Without changing a word, repeat the data, and include no pictures.

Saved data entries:
####

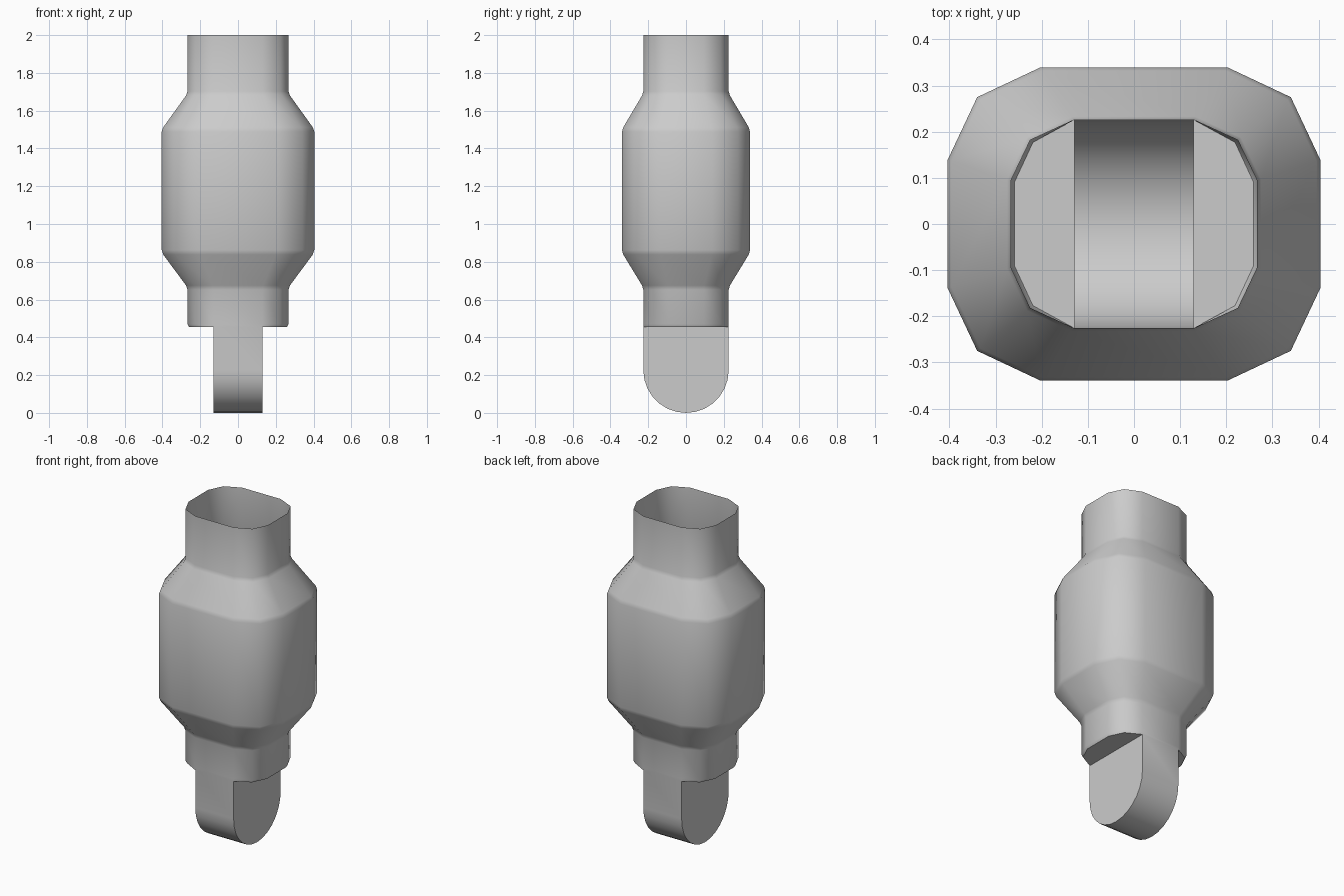
import bpy, bmesh, math

if "Cube" in bpy.data.objects:
    bpy.data.objects.remove(bpy.data.objects["Cube"])

# Quarter outlines of the rounded-rectangle cross-section
SMALL = [(0.267, 0.094), (0.225, 0.182), (0.129, 0.226)]
LARGE = [(0.404, 0.139), (0.340, 0.275), (0.204, 0.339)]
FOOT = [(0.259, 0.091), (0.219, 0.177), (0.129, 0.226)]
HALF_W, R, FLOOR = 0.129, 0.226, 0.455


def full_outline(q):
    """Mirror a quarter outline into a 12-point loop."""
    left = [(-x, y) for x, y in reversed(q)]
    top = q + left
    return top + [(-x, -y) for x, y in top]


def blend(t):
    return [(a + (c - a) * t, b + (d - b) * t) for (a, b), (c, d) in zip(SMALL, LARGE)]


bm = bmesh.new()

# Body shell, open at the top, with narrow softened shoulders
levels = [(2.0, 0), (1.702, 0), (1.68, 0.06), (1.512, 0.94), (1.488, 1),
          (0.862, 1), (0.838, 0.94), (0.675, 0.06), (0.652, 0), (0.47, 0)]
sections = [(z, blend(t)) for z, t in levels] + [(FLOOR, FOOT)]
rings = [[bm.verts.new((x, y, z)) for x, y in full_outline(q)] for z, q in sections]
for hi, lo in zip(rings, rings[1:]):
    for i in range(12):
        j = (i + 1) % 12
        bm.faces.new((hi[i], lo[i], lo[j], hi[j]))

# Flat floors on both sides of the tongue
b = rings[-1]
bm.faces.new([b[i] for i in (9, 10, 11, 0, 1, 2)])
bm.faces.new([b[i] for i in (3, 4, 5, 6, 7, 8)])

# Hollow round-ended tongue hanging from the body
N = 14
arc = [(-R * math.cos(math.pi * i / N), R - R * math.sin(math.pi * i / N)) for i in range(N + 1)]
right = [b[9]] + [bm.verts.new((HALF_W, y, z)) for y, z in arc] + [b[2]]
left = [b[8]] + [bm.verts.new((-HALF_W, y, z)) for y, z in arc] + [b[3]]
for i in range(len(right) - 1):
    bm.faces.new((left[i], right[i], right[i + 1], left[i + 1]))
bm.faces.new(right)
bm.faces.new(left[::-1])

bmesh.ops.recalc_face_normals(bm, faces=bm.faces)
# Make sure the shell faces outward
bm.faces.ensure_lookup_table()
f = bm.faces[0]
c = f.calc_center_median()
if f.normal.x * c.x + f.normal.y * c.y < 0:
    bmesh.ops.reverse_faces(bm, faces=bm.faces)

mesh = bpy.data.meshes.new("socket_body")
bm.to_mesh(mesh)
bm.free()
body = bpy.data.objects.new("socket_body", mesh)
bpy.context.collection.objects.link(body)
bpy.context.view_layer.objects.active = body
body.select_set(True)
bpy.ops.object.shade_smooth_by_angle(angle=math.radians(45))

####

Answer to the problem –
import bpy, bmesh, math

if "Cube" in bpy.data.objects:
    bpy.data.objects.remove(bpy.data.objects["Cube"])

# Quarter outlines of the rounded-rectangle cross-section
SMALL = [(0.267, 0.094), (0.225, 0.182), (0.129, 0.226)]
LARGE = [(0.404, 0.139), (0.340, 0.275), (0.204, 0.339)]
FOOT = [(0.259, 0.091), (0.219, 0.177), (0.129, 0.226)]
HALF_W, R, FLOOR = 0.129, 0.226, 0.455


def full_outline(q):
    """Mirror a quarter outline into a 12-point loop."""
    left = [(-x, y) for x, y in reversed(q)]
    top = q + left
    return top + [(-x, -y) for x, y in top]


def blend(t):
    return [(a + (c - a) * t, b + (d - b) * t) for (a, b), (c, d) in zip(SMALL, LARGE)]


bm = bmesh.new()

# Body shell, open at the top, with narrow softened shoulders
levels = [(2.0, 0), (1.702, 0), (1.68, 0.06), (1.512, 0.94), (1.488, 1),
          (0.862, 1), (0.838, 0.94), (0.675, 0.06), (0.652, 0), (0.47, 0)]
sections = [(z, blend(t)) for z, t in levels] + [(FLOOR, FOOT)]
rings = [[bm.verts.new((x, y, z)) for x, y in full_outline(q)] for z, q in sections]
for hi, lo in zip(rings, rings[1:]):
    for i in range(12):
        j = (i + 1) % 12
        bm.faces.new((hi[i], lo[i], lo[j], hi[j]))

# Flat floors on both sides of the tongue
b = rings[-1]
bm.faces.new([b[i] for i in (9, 10, 11, 0, 1, 2)])
bm.faces.new([b[i] for i in (3, 4, 5, 6, 7, 8)])

# Hollow round-ended tongue hanging from the body
N = 14
arc = [(-R * math.cos(math.pi * i / N), R - R * math.sin(math.pi * i / N)) for i in range(N + 1)]
right = [b[9]] + [bm.verts.new((HALF_W, y, z)) for y, z in arc] + [b[2]]
left = [b[8]] + [bm.verts.new((-HALF_W, y, z)) for y, z in arc] + [b[3]]
for i in range(len(right) - 1):
    bm.faces.new((left[i], right[i], right[i + 1], left[i + 1]))
bm.faces.new(right)
bm.faces.new(left[::-1])

bmesh.ops.recalc_face_normals(bm, faces=bm.faces)
# Make sure the shell faces outward
bm.faces.ensure_lookup_table()
f = bm.faces[0]
c = f.calc_center_median()
if f.normal.x * c.x + f.normal.y * c.y < 0:
    bmesh.ops.reverse_faces(bm, faces=bm.faces)

mesh = bpy.data.meshes.new("socket_body")
bm.to_mesh(mesh)
bm.free()
body = bpy.data.objects.new("socket_body", mesh)
bpy.context.collection.objects.link(body)
bpy.context.view_layer.objects.active = body
body.select_set(True)
bpy.ops.object.shade_smooth_by_angle(angle=math.radians(45))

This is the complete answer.